# Exercise aim
Exact repetition, please: start with the line where "for (const [name, radius]" appears and stop after the final line of the records.

# Entries provided
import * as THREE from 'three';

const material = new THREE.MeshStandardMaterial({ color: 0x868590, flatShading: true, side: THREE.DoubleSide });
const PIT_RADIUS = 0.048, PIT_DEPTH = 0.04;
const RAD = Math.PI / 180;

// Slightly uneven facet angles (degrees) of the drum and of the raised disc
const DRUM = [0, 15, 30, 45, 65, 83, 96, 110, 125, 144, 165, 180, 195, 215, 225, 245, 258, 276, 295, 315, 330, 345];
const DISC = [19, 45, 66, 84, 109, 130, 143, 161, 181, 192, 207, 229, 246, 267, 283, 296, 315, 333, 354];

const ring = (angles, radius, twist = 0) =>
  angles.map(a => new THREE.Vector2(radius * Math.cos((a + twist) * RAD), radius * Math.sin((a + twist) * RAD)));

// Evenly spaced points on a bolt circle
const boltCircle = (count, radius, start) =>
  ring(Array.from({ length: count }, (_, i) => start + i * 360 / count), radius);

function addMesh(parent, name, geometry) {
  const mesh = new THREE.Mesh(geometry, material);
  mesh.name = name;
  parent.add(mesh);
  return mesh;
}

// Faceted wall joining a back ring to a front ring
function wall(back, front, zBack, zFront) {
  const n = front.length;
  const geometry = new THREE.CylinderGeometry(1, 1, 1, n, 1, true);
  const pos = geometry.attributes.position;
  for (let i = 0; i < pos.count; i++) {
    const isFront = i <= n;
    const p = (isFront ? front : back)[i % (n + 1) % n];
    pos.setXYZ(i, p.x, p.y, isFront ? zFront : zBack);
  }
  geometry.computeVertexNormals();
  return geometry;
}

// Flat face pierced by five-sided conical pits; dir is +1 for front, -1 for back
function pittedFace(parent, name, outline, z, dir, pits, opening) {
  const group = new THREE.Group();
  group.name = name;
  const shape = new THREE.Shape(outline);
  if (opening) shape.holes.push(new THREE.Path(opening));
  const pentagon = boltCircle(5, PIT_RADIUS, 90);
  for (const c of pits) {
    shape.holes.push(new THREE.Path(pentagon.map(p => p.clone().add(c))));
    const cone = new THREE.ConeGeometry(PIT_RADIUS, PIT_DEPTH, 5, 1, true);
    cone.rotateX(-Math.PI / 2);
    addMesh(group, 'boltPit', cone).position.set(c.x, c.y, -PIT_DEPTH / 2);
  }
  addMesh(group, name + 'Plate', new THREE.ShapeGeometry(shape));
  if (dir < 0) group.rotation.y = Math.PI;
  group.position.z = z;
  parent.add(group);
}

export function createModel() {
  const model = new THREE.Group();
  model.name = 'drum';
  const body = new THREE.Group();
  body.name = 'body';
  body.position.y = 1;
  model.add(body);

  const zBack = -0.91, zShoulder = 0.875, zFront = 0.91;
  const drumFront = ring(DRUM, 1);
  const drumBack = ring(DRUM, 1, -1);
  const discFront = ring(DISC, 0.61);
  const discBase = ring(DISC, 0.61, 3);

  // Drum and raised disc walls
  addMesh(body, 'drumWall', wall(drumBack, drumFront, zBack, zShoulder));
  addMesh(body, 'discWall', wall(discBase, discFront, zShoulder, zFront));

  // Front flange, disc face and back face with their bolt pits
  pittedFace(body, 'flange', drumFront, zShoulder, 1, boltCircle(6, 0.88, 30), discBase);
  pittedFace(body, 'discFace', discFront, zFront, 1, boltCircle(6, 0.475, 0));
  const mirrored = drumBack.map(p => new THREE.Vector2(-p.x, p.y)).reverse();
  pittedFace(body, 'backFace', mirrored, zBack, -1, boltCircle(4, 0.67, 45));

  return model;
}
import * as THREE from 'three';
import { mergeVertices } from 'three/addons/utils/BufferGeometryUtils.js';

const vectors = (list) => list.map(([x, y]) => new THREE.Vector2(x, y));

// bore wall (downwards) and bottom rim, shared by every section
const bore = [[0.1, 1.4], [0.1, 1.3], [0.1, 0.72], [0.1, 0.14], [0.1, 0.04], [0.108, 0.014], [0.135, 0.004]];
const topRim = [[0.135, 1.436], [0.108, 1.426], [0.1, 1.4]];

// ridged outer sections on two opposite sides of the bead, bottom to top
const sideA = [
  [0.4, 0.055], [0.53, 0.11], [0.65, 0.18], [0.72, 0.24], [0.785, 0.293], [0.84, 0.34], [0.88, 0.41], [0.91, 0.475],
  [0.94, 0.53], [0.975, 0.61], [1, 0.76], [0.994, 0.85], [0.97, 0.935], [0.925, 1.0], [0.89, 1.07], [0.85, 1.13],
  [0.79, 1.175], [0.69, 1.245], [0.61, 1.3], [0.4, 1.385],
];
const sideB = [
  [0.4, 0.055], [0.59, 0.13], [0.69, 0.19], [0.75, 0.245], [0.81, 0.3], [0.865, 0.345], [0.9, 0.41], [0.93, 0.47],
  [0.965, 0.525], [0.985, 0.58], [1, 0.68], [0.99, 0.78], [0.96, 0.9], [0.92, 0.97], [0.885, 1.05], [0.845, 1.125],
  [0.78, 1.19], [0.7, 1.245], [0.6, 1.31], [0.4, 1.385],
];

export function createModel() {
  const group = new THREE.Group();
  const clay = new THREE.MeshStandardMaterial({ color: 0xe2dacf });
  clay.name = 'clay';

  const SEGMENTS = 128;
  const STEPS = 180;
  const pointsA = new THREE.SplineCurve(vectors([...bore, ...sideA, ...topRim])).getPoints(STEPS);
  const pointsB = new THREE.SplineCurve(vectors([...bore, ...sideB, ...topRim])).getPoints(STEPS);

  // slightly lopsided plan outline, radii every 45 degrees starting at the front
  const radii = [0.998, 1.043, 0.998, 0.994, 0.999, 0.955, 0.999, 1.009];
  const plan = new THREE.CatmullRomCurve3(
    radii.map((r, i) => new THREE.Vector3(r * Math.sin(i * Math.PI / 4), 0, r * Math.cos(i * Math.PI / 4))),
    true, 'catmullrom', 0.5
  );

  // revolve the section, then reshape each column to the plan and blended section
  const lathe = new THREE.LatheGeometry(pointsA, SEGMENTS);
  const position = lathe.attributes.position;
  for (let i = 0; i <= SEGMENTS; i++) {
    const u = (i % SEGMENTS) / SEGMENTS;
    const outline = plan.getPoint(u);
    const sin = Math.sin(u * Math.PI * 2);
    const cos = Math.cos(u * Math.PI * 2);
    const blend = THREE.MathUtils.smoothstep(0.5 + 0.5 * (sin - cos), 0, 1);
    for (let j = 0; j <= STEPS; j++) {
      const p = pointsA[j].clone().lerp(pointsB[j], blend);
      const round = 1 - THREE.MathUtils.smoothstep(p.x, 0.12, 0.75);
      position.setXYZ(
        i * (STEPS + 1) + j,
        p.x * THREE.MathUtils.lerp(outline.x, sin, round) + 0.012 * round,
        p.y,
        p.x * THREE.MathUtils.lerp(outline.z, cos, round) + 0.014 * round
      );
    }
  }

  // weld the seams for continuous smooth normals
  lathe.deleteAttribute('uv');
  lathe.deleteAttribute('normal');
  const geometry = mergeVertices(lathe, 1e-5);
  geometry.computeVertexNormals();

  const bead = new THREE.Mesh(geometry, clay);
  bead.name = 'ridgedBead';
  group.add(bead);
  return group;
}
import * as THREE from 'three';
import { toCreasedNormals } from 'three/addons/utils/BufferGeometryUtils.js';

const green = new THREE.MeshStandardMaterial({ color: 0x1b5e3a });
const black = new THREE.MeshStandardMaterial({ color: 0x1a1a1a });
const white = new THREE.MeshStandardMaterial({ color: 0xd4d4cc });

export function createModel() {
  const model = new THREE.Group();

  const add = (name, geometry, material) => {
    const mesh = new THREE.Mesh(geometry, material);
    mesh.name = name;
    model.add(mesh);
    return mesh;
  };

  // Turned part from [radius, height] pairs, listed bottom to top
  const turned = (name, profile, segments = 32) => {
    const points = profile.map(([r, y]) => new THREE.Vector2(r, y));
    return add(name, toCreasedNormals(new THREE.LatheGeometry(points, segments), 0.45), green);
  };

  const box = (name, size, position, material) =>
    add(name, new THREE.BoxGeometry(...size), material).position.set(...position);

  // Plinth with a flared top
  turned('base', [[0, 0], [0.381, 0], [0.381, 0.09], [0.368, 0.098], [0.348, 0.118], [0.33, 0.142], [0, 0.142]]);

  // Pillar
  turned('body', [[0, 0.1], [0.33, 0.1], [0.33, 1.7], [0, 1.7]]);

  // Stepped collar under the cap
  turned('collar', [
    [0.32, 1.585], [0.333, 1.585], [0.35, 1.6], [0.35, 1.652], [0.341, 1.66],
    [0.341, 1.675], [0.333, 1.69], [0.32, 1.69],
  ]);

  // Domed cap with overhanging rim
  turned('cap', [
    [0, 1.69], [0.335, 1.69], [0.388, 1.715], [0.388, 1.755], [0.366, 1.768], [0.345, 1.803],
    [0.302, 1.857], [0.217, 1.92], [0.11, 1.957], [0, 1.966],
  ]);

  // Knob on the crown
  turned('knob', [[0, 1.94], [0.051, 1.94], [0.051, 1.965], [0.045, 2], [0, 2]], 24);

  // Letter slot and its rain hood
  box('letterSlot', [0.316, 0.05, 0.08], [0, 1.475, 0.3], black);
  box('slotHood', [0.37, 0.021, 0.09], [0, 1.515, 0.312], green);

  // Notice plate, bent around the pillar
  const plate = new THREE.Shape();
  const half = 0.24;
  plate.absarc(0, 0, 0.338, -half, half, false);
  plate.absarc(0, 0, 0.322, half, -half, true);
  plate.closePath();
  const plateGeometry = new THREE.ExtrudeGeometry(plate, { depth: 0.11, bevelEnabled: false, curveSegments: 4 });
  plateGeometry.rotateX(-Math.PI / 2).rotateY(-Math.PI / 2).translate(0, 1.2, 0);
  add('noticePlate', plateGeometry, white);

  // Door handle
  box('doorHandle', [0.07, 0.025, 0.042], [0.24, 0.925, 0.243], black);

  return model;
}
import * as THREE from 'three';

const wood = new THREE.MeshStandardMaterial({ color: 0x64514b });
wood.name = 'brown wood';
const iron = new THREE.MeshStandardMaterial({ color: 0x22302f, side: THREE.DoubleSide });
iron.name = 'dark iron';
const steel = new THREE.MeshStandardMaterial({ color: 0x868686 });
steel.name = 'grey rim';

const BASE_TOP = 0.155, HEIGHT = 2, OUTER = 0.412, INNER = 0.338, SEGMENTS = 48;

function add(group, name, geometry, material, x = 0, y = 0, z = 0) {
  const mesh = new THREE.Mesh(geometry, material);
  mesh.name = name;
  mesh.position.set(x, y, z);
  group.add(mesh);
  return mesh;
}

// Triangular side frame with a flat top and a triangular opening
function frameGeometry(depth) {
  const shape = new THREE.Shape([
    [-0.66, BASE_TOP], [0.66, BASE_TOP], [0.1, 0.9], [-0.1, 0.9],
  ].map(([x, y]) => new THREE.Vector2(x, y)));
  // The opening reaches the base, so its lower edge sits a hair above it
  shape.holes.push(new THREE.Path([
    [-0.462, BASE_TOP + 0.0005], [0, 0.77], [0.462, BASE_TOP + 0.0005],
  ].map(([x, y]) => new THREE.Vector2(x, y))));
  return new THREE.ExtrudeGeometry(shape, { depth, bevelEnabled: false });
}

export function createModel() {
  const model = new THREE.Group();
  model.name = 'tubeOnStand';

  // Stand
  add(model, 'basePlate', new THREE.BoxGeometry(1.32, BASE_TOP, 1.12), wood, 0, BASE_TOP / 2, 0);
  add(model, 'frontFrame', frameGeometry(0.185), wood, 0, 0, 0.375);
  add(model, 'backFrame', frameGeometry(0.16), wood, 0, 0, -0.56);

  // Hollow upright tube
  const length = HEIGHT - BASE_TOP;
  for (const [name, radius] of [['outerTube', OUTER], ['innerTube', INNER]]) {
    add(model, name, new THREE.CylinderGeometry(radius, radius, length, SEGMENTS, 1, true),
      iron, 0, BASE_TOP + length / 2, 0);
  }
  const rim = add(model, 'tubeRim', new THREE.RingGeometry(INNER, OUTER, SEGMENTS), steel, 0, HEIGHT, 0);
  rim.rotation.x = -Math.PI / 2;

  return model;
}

# Task solution
  for (const [name, radius] of [['outerTube', OUTER], ['innerTube', INNER]]) {
    add(model, name, new THREE.CylinderGeometry(radius, radius, length, SEGMENTS, 1, true),
      iron, 0, BASE_TOP + length / 2, 0);
  }
  const rim = add(model, 'tubeRim', new THREE.RingGeometry(INNER, OUTER, SEGMENTS), steel, 0, HEIGHT, 0);
  rim.rotation.x = -Math.PI / 2;

  return model;
}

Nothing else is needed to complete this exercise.